### EXERCISE AIM
In the records below, locate the line containing "for j in range(sides)])"; output that line and every following line through the last, exactly.

### RECORDS FOR THE EXERCISE
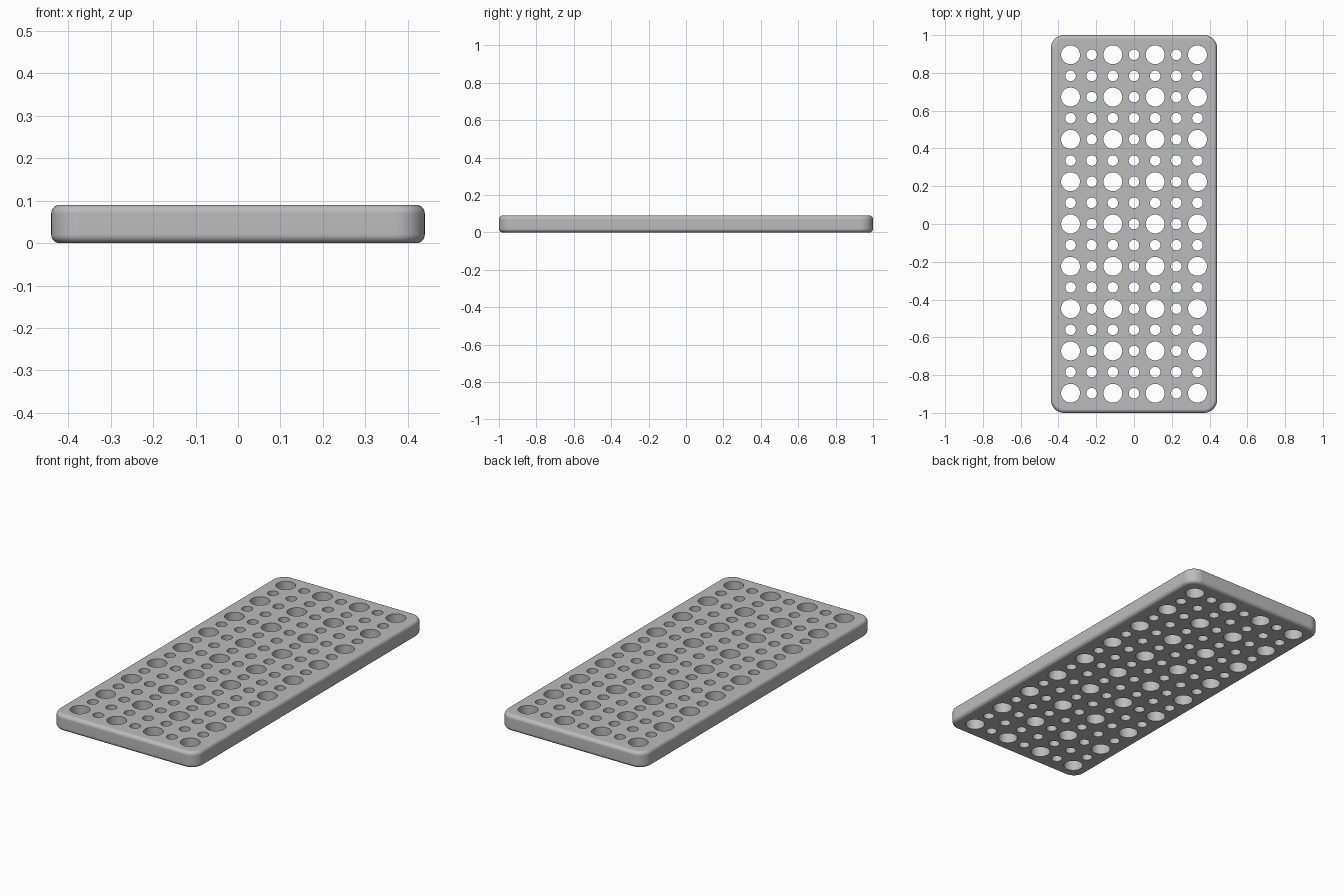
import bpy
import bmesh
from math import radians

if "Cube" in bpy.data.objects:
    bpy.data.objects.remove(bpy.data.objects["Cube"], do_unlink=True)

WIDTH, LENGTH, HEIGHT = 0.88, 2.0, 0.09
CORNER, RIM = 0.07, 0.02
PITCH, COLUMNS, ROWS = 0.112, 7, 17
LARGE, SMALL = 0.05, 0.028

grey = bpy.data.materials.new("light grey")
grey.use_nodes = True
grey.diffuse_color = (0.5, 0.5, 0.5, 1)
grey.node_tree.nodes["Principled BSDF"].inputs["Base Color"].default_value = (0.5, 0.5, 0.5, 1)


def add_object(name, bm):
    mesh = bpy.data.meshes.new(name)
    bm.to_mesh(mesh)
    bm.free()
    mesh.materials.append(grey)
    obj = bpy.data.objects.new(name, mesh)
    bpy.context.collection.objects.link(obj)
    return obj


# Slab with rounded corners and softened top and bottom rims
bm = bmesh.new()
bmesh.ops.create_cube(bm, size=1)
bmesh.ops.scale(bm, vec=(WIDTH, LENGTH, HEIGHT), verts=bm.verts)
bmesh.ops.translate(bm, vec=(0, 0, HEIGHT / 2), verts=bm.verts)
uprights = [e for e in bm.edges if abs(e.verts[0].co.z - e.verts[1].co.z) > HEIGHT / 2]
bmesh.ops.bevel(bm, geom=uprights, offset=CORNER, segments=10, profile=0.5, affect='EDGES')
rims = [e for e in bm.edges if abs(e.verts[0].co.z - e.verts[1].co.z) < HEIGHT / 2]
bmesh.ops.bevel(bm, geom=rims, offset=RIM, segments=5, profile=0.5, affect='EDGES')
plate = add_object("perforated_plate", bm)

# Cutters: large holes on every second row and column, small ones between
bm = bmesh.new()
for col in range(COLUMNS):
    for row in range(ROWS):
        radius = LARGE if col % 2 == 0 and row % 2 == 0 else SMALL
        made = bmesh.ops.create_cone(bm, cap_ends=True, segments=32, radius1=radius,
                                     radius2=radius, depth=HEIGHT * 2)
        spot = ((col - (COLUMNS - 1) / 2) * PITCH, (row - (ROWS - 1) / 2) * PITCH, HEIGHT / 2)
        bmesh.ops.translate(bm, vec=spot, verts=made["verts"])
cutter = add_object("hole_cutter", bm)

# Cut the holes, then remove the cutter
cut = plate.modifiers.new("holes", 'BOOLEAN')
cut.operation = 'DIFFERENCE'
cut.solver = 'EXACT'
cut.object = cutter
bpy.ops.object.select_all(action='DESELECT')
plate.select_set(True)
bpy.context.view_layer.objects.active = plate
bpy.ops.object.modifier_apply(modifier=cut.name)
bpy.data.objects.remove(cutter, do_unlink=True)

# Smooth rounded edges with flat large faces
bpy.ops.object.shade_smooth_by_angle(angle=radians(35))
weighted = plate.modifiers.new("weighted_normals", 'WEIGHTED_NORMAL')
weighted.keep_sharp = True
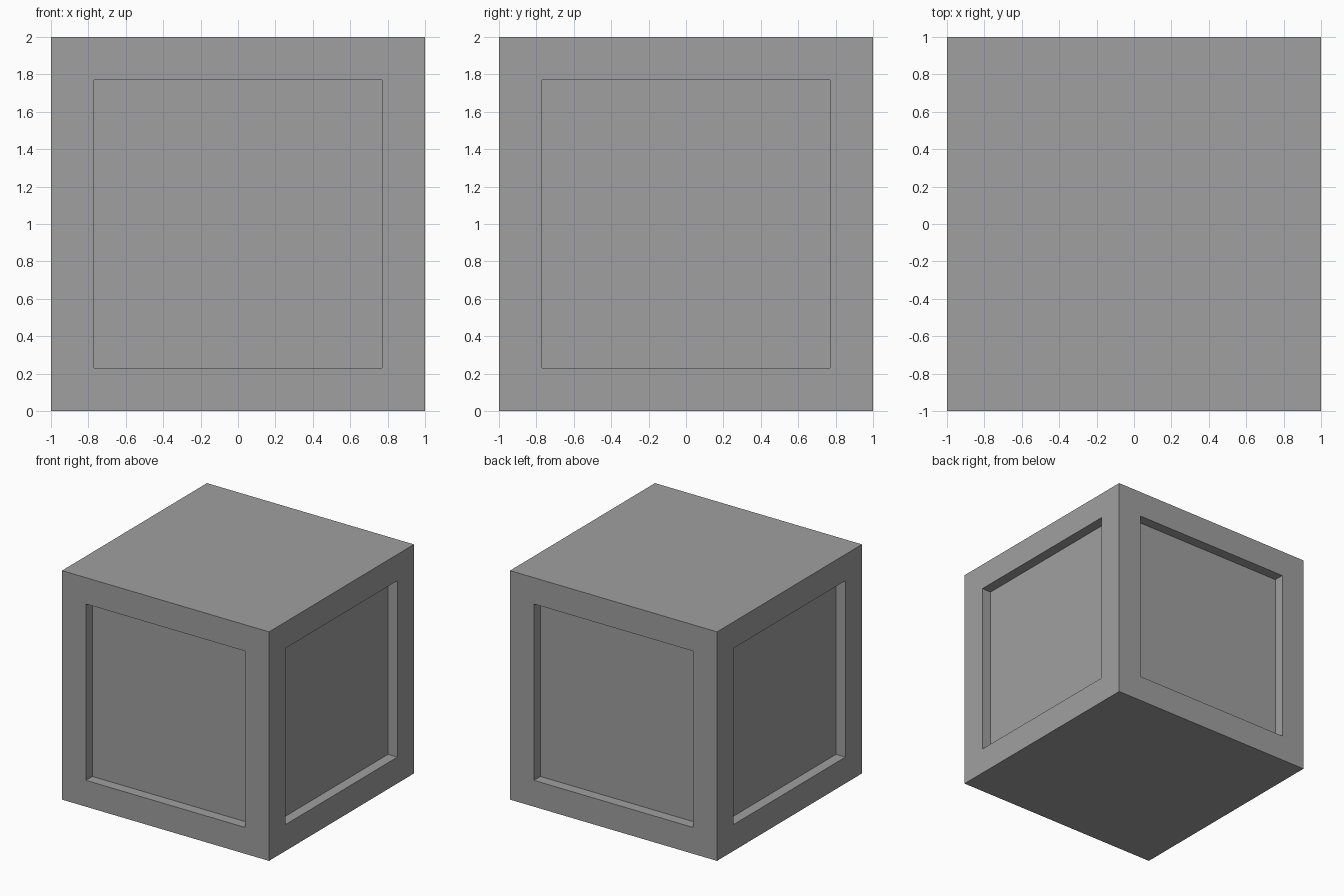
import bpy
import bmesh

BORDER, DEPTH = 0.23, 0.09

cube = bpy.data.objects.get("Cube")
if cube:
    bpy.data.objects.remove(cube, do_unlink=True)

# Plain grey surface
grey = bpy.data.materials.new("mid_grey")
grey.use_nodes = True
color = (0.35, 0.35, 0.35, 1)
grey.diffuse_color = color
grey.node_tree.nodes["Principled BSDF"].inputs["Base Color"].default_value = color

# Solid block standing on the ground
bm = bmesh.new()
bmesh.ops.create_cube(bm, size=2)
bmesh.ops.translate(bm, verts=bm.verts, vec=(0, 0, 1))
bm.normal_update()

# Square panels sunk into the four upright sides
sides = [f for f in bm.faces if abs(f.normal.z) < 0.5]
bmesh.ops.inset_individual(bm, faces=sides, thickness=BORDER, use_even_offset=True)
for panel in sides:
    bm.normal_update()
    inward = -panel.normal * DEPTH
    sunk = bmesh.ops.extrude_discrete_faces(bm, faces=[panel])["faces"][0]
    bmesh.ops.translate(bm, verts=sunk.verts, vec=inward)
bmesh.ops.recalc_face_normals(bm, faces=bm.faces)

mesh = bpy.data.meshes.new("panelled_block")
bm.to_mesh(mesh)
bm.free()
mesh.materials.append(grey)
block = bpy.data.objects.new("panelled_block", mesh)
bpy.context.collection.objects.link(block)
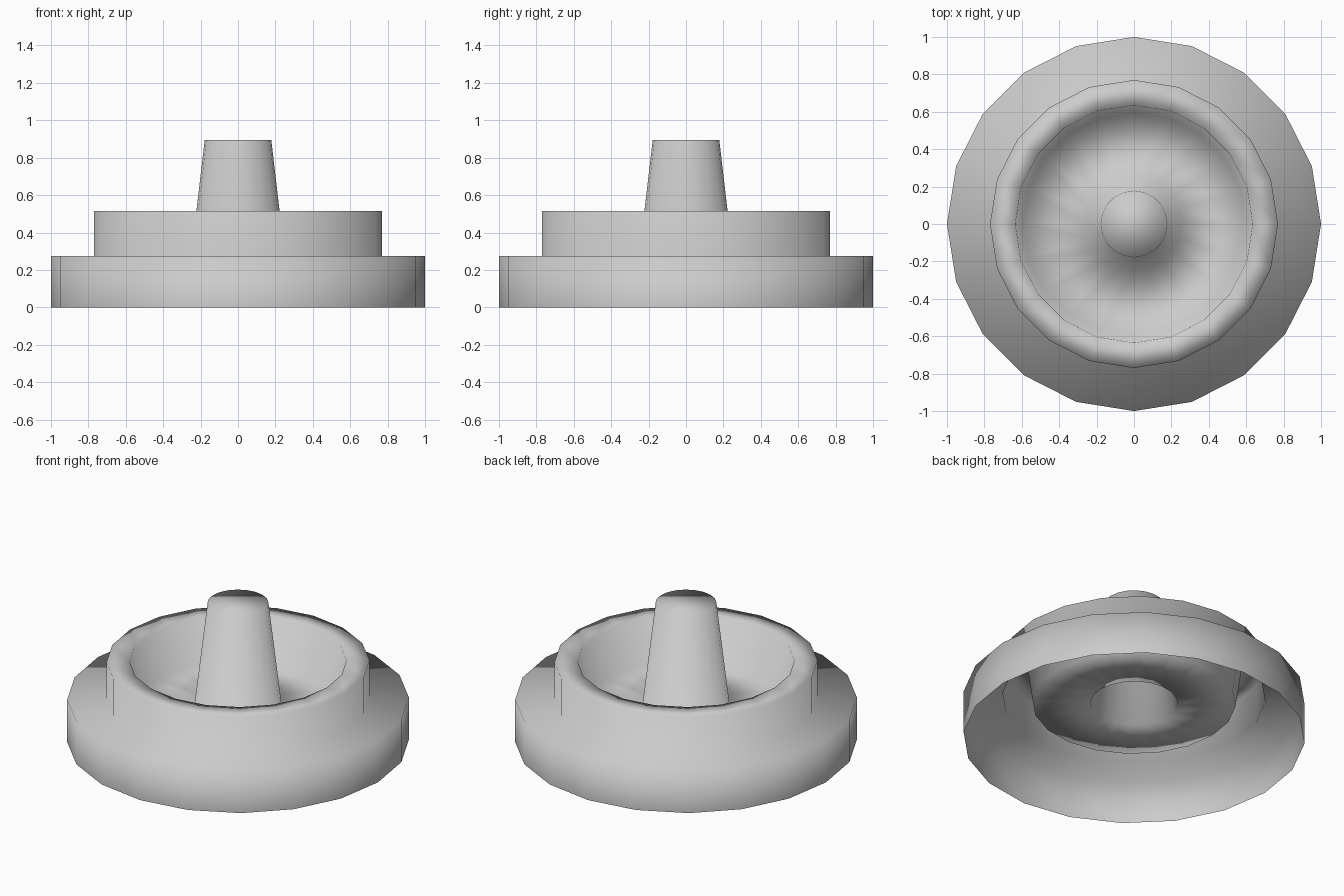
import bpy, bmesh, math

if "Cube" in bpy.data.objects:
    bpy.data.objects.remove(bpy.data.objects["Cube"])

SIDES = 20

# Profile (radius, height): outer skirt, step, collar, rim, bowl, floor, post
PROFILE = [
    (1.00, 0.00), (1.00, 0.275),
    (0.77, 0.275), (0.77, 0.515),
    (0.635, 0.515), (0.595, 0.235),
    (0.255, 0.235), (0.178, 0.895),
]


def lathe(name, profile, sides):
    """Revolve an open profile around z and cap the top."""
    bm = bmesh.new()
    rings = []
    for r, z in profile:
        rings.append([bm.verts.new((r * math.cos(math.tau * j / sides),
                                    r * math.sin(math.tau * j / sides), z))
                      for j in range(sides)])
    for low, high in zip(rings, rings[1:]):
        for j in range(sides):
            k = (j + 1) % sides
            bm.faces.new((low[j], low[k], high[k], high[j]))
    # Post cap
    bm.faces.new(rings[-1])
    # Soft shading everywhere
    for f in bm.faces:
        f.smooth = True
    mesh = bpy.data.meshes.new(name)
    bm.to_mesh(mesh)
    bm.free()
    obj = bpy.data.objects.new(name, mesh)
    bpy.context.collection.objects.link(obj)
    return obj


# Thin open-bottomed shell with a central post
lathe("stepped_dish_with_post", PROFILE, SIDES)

### ANSWER SPACE
                      for j in range(sides)])
    for low, high in zip(rings, rings[1:]):
        for j in range(sides):
            k = (j + 1) % sides
            bm.faces.new((low[j], low[k], high[k], high[j]))
    # Post cap
    bm.faces.new(rings[-1])
    # Soft shading everywhere
    for f in bm.faces:
        f.smooth = True
    mesh = bpy.data.meshes.new(name)
    bm.to_mesh(mesh)
    bm.free()
    obj = bpy.data.objects.new(name, mesh)
    bpy.context.collection.objects.link(obj)
    return obj


# Thin open-bottomed shell with a central post
lathe("stepped_dish_with_post", PROFILE, SIDES)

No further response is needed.